“Two Deer Stake Out My Tree,” Explained

The BPRS only exists because of Susan “George” Schorn, an amazing writer, karate master, self-defense instructor, and activist based out of Texas. Back in 2012, she enthusiastically agreed to read at our former concert series, Readin’ N Rhythm, which sent Becky into a huge panic. A writer for McSweeney’s and all-around badass, reading at our dinky little show? How could we possibly give her the proper welcome? Reciting a bio from Wikipedia and saying “Thanks, George!” didn’t feel anywhere near enough.

Becky and Dave wanted to create something unexpected, something that challenged stereotypes and norms in the same way George did, while also honoring the various aspects of her personality. Their friend and saxophonist Ben Jaffe was always down for some weird improv, so the three got together the night before and ran through a piece featuring Becky, in cartoonish, stylized voices, reading from various texts – a page of the local police blotter, the dream sequence in a sci-fi novel, excerpts from the poem-story The Wild Party, a random sheet torn from a newspaper.

Becky had never performed as a front person before, so when the time came, she tried to hide in the bathroom. But Ben and Dave convinced her to come out and practically shoved her onstage where they erupted into the most bizarre six-minute intro of all time. Two audience members definitely left, but George loved it, and that’s all that mattered.

“Two Deer Stake Out My Tree” hearkens these strange origins while also combining two true encounters – one in the woods, another in a Lower East Side nightclub – that demonstrate the power behind feminine anger. Becky hopes she isn’t on the receiving end of this anger next time, but hey, it was good fodder for the song.

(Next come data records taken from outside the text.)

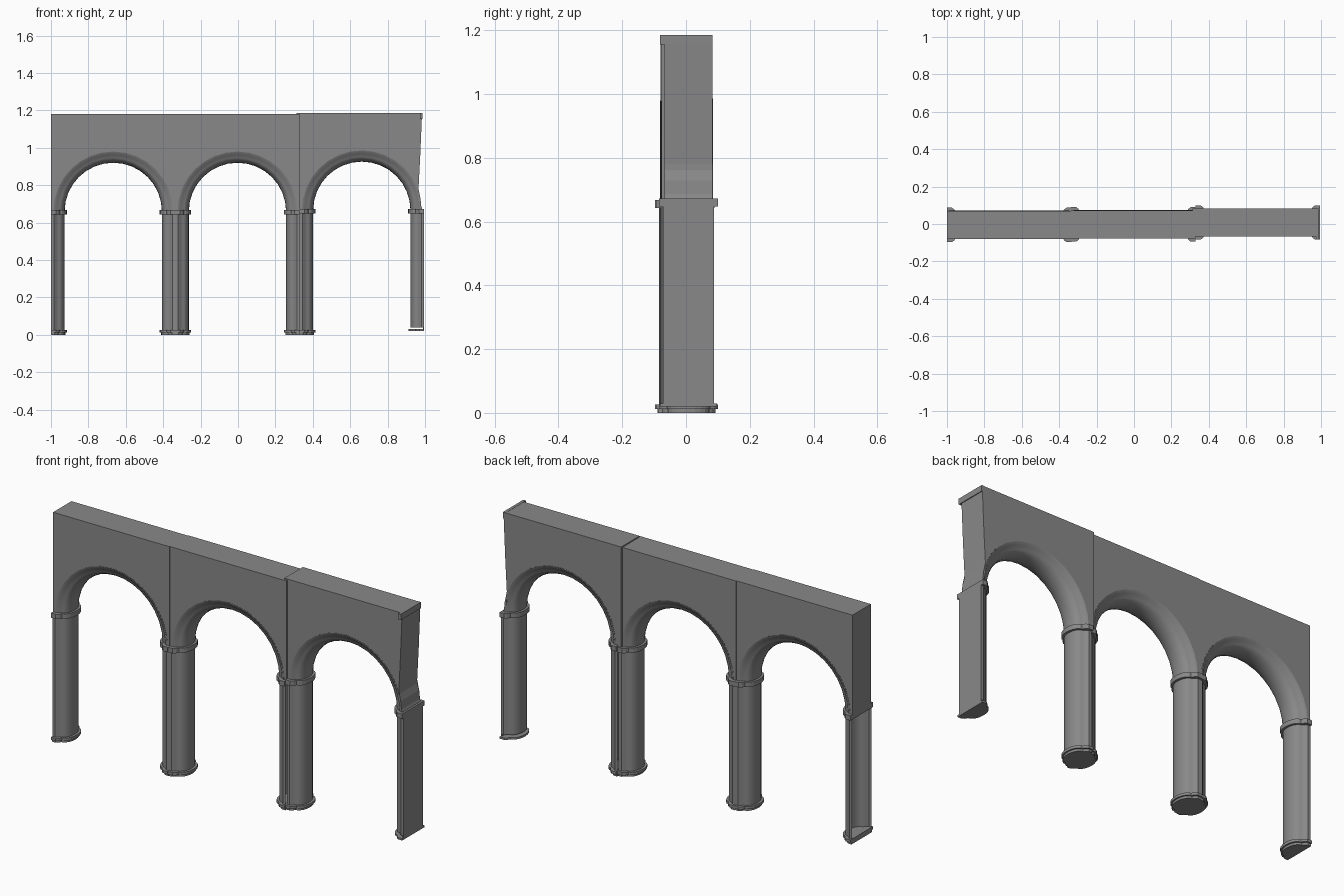
import bpy, bmesh, math

if "Cube" in bpy.data.objects:
    bpy.data.objects.remove(bpy.data.objects["Cube"], do_unlink=True)

stone = bpy.data.materials.new("grey stone")
stone.use_nodes = True
GREY = (0.25, 0.25, 0.25, 1)
stone.diffuse_color = GREY
stone.node_tree.nodes["Principled BSDF"].inputs["Base Color"].default_value = GREY

HALF = 0.333      # half width of a bay
SPRING = 0.66     # height where the arches start
TOP = 1.18
RADIUS = 0.32
STEPS = 16


def add_object(name, bm, smooth=False):
    mesh = bpy.data.meshes.new(name)
    bm.to_mesh(mesh)
    bm.free()
    mesh.materials.append(stone)
    ob = bpy.data.objects.new(name, mesh)
    bpy.context.collection.objects.link(ob)
    if smooth:
        bpy.ops.object.select_all(action="DESELECT")
        ob.select_set(True)
        bpy.context.view_layer.objects.active = ob
        bpy.ops.object.shade_smooth_by_angle(angle=math.radians(35))
    return ob


def sweep(name, sections):
    """Open shell through a row of matching sections."""
    bm = bmesh.new()
    rows = [[bm.verts.new(p) for p in s] for s in sections]
    for a, b in zip(rows, rows[1:]):
        for j in range(len(a) - 1):
            bm.faces.new((a[j], a[j + 1], b[j + 1], b[j]))
    return add_object(name, bm, True)


def prism(name, points, offset):
    """Closed solid from an outline pushed along an offset."""
    bm = bmesh.new()
    face = bm.faces.new([bm.verts.new(p) for p in points])
    new = bmesh.ops.extrude_face_region(bm, geom=[face], use_keep_orig=True)["geom"]
    bmesh.ops.translate(bm, vec=offset,
                        verts=[v for v in new if isinstance(v, bmesh.types.BMVert)])
    bmesh.ops.recalc_face_normals(bm, faces=bm.faces)
    return add_object(name, bm)


def moulding(edge, grow=0.0):
    """Pier section as (distance from bay axis, depth), front to back."""
    front = [(edge, -0.08 - grow), (0.318 - grow, -0.08 - grow),
             (0.305 - grow, -0.07 - grow)]
    bulge = []
    for i in range(11):
        a = math.pi * i / 10
        bulge.append((0.298 - grow - 0.038 * math.sin(a),
                      -(0.062 + grow * 0.5) * math.cos(a)))
    return front + bulge + [(d, -y) for d, y in reversed(front)]


def build_bay(label, cx, cy, lift, wall_left, wall_right, right_edge, right_foot):
    # Wall slab with the arch cut out of its lower edge
    arch = [(-RADIUS * math.cos(math.pi * i / STEPS),
             SPRING + lift + RADIUS * math.sin(math.pi * i / STEPS))
            for i in range(STEPS + 1)]
    outline = arch + wall_right + wall_left
    prism(label + "_wall", [(cx + x, cy - 0.075, z) for x, z in outline], (0, 0.15, 0))

    # Rounded arch lining
    lining = [(RADIUS, -0.076)] + moulding(HALF)[2:-2] + [(RADIUS, 0.076)]
    sweep(label + "_arch_lining",
          [[(cx - d * math.cos(math.pi * i / STEPS), cy + y,
             SPRING + lift + d * math.sin(math.pi * i / STEPS)) for d, y in lining]
           for i in range(STEPS + 1)])

    # Half piers with capital and foot on both sides
    for side, edge, foot in ((-1, HALF, 0.0), (1, right_edge, right_foot)):
        name = label + ("_left_" if side > 0 else "_right_")
        heights = (foot + 0.02, SPRING)[::-side]
        sweep(name + "shaft",
              [[(cx + side * d, cy + y, z) for d, y in moulding(edge)] for z in heights])
        parts = [("capital", 0.012, SPRING - 0.018 + lift, 0.025)]
        if foot == 0:
            parts += [("foot_ring", 0.012, 0.012, 0.014), ("foot_sole", 0.004, 0, 0.014)]
        else:
            parts += [("foot_ring", 0.010, foot, 0.010)]
        for part, grow, z, height in parts:
            prism(name + part,
                  [(cx + side * d, cy + y, z) for d, y in moulding(edge, grow)],
                  (0, 0, height))


def wall_side(sign, width, top):
    low, high = (sign * width, SPRING - 0.01), (sign * width, top)
    return [low, high] if sign > 0 else [high, low]


build_bay("first_bay", -0.667, -0.005, 0, wall_side(-1, HALF, TOP),
          wall_side(1, HALF, TOP), HALF, 0)
build_bay("middle_bay", -0.003, -0.002, 0, wall_side(-1, HALF, TOP),
          wall_side(1, HALF, TOP), HALF, 0)

# Last bay sits slightly higher and has a bent outer edge
bent = [(0.333, 0.66), (0.305, 0.72), (0.303, 0.78), (0.312, 0.95), (0.322, 1.185)]
bent[0] = (0.328, 0.66)
build_bay("last_bay", 0.662, 0.008, 0.006, wall_side(-1, 0.35, TOP + 0.006),
          bent, HALF, 0.02)

# Small cap on the outer top corner
prism("end_lip", [(0.972, -0.082, 1.155), (0.987, -0.082, 1.155),
                  (0.987, -0.082, 1.186), (0.972, -0.082, 1.186)], (0, 0.165, 0))

# Flat plate closing the outer pier
prism("end_plate", [(0.990, -0.072, 0.022), (0.990, 0.088, 0.022),
                    (0.990, 0.088, 0.66), (0.990, -0.072, 0.66)], (0.005, 0, 0))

Anthem for the Millenials

One winter evening long ago, Dave, Becky, and original BPRS member Ben Jaffe were in “The Thing,” an awesome secondhand shop in Greenpoint filled with extremely strange and wonderful objects. Ben picked up an old dusty piece of art in one of those gaudy brass frames and said, “This one’s from the Willy Wonka art dealer!” We giggled then took turns offering up commentary on other random items.

But the Willy Wonka art dealer stuck with Becky. She wondered what else he would buy and sell, how he would describe each piece, what his voice would sound like. He was probably creepy. She would probably want to hide from him.

The lyrics to this song started from there then grew into an outlet for our angst and anger over being young in America – how we were left with a recession, a broken society, a dying planet, yet were still expected to work 9-5 and pay the rent. We wanted a luck dragon to fly in and rescue us, leaving nothing but flames behind. 

This anger rings truer today than ever before, but instead of hiding or running, we’ve become more empowered to get organized and do the work. Capitalism in America has run amuck. We don’t need a luck dragon to save us; if we come together and fight as a collective, we can save ourselves.

Not sure how to do this? Consider getting involved with the Working Families Party, a movement focused on creating a system that supports all Americans, not just the 1%.

And if you’re into rock-n-roll, check out Ben Jaffe’s latest musical project, Pill.